Sadly, over this holiday weekend news broke that one of our nation’s most beloved clowns passed away. No, not former North Carolina senator Jesse Helms. Larry Harmon, who wore the large red shoes of Bozo. Says the AP:
Larry Harmon wasn’t the original Bozo the Clown, but he was the real one. Harmon, who portrayed the wing-haired clown for more than half a century, died Thursday of congestive heart failure, said his publicist, Jerry Digney. He was 83.
As an entrepreneur, Harmon licensed the character to others, particularly dozens of television stations around the country. The stations in turn hired actors to be their local Bozos.
And unlike Helms, Harmon actually seemed to want to make people’s lives better. (Listen, sure, Helms had his 11th hour crisis of conscience, where he backed AIDS treatment in Africa, and he suffered from dementia, something so terrible I wouldn’t wish it on anyone, but still.
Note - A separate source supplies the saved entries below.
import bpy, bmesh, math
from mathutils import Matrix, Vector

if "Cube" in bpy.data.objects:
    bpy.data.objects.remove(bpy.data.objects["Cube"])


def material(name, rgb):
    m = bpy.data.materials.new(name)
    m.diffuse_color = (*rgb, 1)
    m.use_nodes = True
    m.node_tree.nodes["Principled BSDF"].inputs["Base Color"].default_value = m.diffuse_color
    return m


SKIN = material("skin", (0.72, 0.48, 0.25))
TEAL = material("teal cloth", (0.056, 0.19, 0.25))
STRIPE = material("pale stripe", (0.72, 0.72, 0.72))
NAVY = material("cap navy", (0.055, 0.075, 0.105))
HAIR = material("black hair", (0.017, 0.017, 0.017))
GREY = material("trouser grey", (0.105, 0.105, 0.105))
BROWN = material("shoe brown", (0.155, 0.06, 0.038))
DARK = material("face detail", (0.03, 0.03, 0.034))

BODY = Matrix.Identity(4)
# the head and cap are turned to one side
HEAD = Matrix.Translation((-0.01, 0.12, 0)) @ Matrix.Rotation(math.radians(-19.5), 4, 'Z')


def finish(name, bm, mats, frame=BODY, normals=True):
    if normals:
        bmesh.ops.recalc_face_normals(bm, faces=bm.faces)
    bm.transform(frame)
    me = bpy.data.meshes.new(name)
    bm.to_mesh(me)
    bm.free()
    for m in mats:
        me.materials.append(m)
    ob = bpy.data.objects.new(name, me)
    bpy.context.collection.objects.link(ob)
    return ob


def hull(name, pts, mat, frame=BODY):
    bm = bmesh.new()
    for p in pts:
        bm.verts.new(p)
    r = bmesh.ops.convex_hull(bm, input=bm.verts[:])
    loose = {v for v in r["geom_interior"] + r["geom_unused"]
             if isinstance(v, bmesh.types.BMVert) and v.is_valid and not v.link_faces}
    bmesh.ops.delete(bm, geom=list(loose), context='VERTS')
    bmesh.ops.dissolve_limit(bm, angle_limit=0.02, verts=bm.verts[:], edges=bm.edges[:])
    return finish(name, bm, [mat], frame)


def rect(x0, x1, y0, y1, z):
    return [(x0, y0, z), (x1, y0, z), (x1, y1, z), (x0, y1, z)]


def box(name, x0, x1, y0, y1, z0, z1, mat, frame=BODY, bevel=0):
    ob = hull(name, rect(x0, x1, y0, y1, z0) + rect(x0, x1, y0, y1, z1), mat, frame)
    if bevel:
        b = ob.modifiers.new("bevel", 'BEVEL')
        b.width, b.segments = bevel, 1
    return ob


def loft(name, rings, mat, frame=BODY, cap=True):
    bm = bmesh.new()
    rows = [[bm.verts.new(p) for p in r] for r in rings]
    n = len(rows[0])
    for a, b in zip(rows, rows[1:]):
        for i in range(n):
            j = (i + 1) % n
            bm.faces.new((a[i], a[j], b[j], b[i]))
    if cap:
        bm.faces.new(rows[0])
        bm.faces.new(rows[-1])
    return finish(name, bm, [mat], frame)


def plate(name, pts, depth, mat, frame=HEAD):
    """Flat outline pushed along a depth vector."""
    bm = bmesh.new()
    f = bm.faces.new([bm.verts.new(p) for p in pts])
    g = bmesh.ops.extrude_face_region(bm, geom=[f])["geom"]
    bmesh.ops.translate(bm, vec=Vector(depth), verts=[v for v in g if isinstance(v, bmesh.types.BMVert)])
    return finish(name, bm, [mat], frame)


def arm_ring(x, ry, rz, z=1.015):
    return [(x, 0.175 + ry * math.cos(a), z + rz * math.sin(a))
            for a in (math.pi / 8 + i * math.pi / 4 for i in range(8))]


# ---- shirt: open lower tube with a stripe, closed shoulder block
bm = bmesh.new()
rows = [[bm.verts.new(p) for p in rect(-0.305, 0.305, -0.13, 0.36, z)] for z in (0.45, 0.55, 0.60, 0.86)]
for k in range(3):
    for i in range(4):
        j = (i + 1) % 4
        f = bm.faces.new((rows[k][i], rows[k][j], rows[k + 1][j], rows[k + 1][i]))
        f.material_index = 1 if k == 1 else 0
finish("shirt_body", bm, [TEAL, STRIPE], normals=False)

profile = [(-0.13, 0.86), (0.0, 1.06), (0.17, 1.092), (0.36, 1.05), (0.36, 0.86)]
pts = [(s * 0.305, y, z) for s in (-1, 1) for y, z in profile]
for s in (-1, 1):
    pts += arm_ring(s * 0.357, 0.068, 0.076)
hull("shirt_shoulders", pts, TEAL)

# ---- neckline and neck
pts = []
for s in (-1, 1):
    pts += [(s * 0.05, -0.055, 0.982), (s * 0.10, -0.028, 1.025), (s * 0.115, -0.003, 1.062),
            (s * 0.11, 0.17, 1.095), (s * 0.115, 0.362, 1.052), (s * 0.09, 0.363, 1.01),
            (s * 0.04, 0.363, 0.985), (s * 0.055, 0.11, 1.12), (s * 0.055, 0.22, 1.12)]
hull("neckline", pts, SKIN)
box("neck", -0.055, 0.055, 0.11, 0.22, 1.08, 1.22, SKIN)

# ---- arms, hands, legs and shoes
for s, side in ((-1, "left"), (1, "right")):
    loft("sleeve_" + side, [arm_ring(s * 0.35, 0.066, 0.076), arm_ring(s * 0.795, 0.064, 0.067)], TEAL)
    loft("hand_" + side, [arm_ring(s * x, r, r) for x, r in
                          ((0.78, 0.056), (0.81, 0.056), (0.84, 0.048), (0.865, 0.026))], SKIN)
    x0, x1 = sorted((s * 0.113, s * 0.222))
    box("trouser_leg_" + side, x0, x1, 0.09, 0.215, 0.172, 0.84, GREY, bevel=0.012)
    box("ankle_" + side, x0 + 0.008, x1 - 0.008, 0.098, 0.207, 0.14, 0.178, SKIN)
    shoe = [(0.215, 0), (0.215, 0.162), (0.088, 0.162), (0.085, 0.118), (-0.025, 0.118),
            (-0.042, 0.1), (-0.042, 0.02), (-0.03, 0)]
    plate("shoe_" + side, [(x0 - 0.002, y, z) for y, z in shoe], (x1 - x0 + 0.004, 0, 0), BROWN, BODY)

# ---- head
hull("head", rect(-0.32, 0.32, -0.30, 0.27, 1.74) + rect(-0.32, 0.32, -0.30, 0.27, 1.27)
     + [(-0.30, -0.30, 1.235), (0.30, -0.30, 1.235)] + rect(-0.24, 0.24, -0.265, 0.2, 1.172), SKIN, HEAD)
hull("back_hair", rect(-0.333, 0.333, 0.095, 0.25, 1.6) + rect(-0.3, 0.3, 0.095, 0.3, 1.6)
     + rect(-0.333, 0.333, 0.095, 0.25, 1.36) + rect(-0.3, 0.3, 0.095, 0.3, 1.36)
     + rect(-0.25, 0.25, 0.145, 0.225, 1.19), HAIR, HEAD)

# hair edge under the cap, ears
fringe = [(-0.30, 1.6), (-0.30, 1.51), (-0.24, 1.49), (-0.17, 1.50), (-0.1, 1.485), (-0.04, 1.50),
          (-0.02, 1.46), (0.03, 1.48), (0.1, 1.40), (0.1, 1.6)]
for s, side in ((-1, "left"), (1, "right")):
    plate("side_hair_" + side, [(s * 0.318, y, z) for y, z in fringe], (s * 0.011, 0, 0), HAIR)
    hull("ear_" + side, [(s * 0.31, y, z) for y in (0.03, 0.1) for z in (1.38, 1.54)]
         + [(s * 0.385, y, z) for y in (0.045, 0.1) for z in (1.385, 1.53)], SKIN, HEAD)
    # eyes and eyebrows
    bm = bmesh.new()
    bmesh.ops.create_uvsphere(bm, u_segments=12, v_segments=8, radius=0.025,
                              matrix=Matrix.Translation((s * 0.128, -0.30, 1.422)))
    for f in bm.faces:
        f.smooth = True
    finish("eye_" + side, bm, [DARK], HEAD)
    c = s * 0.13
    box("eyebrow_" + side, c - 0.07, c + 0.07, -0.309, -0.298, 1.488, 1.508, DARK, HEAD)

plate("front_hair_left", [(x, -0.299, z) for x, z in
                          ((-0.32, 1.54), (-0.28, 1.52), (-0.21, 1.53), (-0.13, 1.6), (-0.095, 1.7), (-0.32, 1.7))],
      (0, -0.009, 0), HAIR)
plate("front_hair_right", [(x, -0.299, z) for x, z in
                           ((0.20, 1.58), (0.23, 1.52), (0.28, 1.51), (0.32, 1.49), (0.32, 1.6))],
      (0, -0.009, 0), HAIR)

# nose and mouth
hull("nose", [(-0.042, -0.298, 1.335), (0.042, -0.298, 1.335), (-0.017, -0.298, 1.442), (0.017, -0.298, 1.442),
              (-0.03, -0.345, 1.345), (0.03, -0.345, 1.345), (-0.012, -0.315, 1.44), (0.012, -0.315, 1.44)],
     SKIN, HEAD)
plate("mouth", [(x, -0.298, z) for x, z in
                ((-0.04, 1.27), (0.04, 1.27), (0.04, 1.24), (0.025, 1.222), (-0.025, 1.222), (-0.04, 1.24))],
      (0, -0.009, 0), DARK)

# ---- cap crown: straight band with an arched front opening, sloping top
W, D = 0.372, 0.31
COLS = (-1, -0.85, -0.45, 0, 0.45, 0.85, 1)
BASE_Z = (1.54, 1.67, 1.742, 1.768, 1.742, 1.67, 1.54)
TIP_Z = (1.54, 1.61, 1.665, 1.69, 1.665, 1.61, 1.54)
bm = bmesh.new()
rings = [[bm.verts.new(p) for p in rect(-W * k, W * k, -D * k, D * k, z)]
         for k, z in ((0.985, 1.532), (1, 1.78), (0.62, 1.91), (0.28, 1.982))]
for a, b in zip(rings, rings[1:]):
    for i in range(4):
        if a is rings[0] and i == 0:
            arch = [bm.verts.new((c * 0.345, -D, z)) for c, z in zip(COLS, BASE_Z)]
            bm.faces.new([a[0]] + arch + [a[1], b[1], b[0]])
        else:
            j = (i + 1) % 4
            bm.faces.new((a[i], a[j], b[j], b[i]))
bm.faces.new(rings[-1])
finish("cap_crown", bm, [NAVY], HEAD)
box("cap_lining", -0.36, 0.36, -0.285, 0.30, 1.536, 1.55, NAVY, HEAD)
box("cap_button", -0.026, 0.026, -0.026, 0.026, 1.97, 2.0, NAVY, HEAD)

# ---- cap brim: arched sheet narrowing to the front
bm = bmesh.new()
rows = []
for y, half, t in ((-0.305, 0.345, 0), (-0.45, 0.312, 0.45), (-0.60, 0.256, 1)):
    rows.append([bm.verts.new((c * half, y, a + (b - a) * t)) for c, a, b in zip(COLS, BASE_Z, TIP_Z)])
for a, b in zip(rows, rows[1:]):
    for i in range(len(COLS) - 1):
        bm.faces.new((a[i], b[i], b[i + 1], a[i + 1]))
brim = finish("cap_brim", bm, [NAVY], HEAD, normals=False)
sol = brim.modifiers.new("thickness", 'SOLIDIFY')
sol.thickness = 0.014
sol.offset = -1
If being an “icon” means not being willing to compromise, fighting against civil rights–including making Martin Luther King Jr.’s birthday a national holiday — the NEA, gay rights, and the opposing the Kyoto Protocol, well. Tear that symbol down.)
Anyway! I remember as a kid, living in a frigid suburb of Chicago, being such a ridiculous fan of the Bozo show. (Apparently, Bob Bell portrayed the franchised character in our market, on WGN-TV. Not that a young kid would understand the concept of franchising and licensing etc.) I remember how gripping it was watching the Grand Prize Game, where a lucky kid from the studio audience would toss ping pong balls in to a series of progressing buckets. If you got it into bucket #6 you won the big prize. Oh, how I wanted to be on TV playing that game. And yet, the concept of actually being on TV, in the presence of Bozo and his sidekick Cooky, would have crippled me with shyness.
A couple months ago I was out with some acquaintances and someone I didn’t know well said he’d actually competed in the Grand Prize Game. I think I must’ve driven him to distraction with questions about what it was like, in front of that crowd, under those hot lights, the cameras hovering, trying for the big win. He didn’t seem to think it was as fascinating as I wanted it to be. Oh well. I can still remember fondly the sense of glee, excitement and frivolity that show brought to my little four-year-old self.
RIP Bozo. And if you see Jesse Helms, tell that fucker he got it all wrong. In whatever capacity you engage people, whether it’s wearing a red nose and throwing pies in someone’s face or working in the equally farcical realm of American politics, it’s not about telling people how to live and what to be, but rather helping alleviate some of the burdens that can make existence tedious and weary. Life, liberty, and the pursuit of happiness, as it were. Along with the possibility of some fabulous prizes. That’s the American way.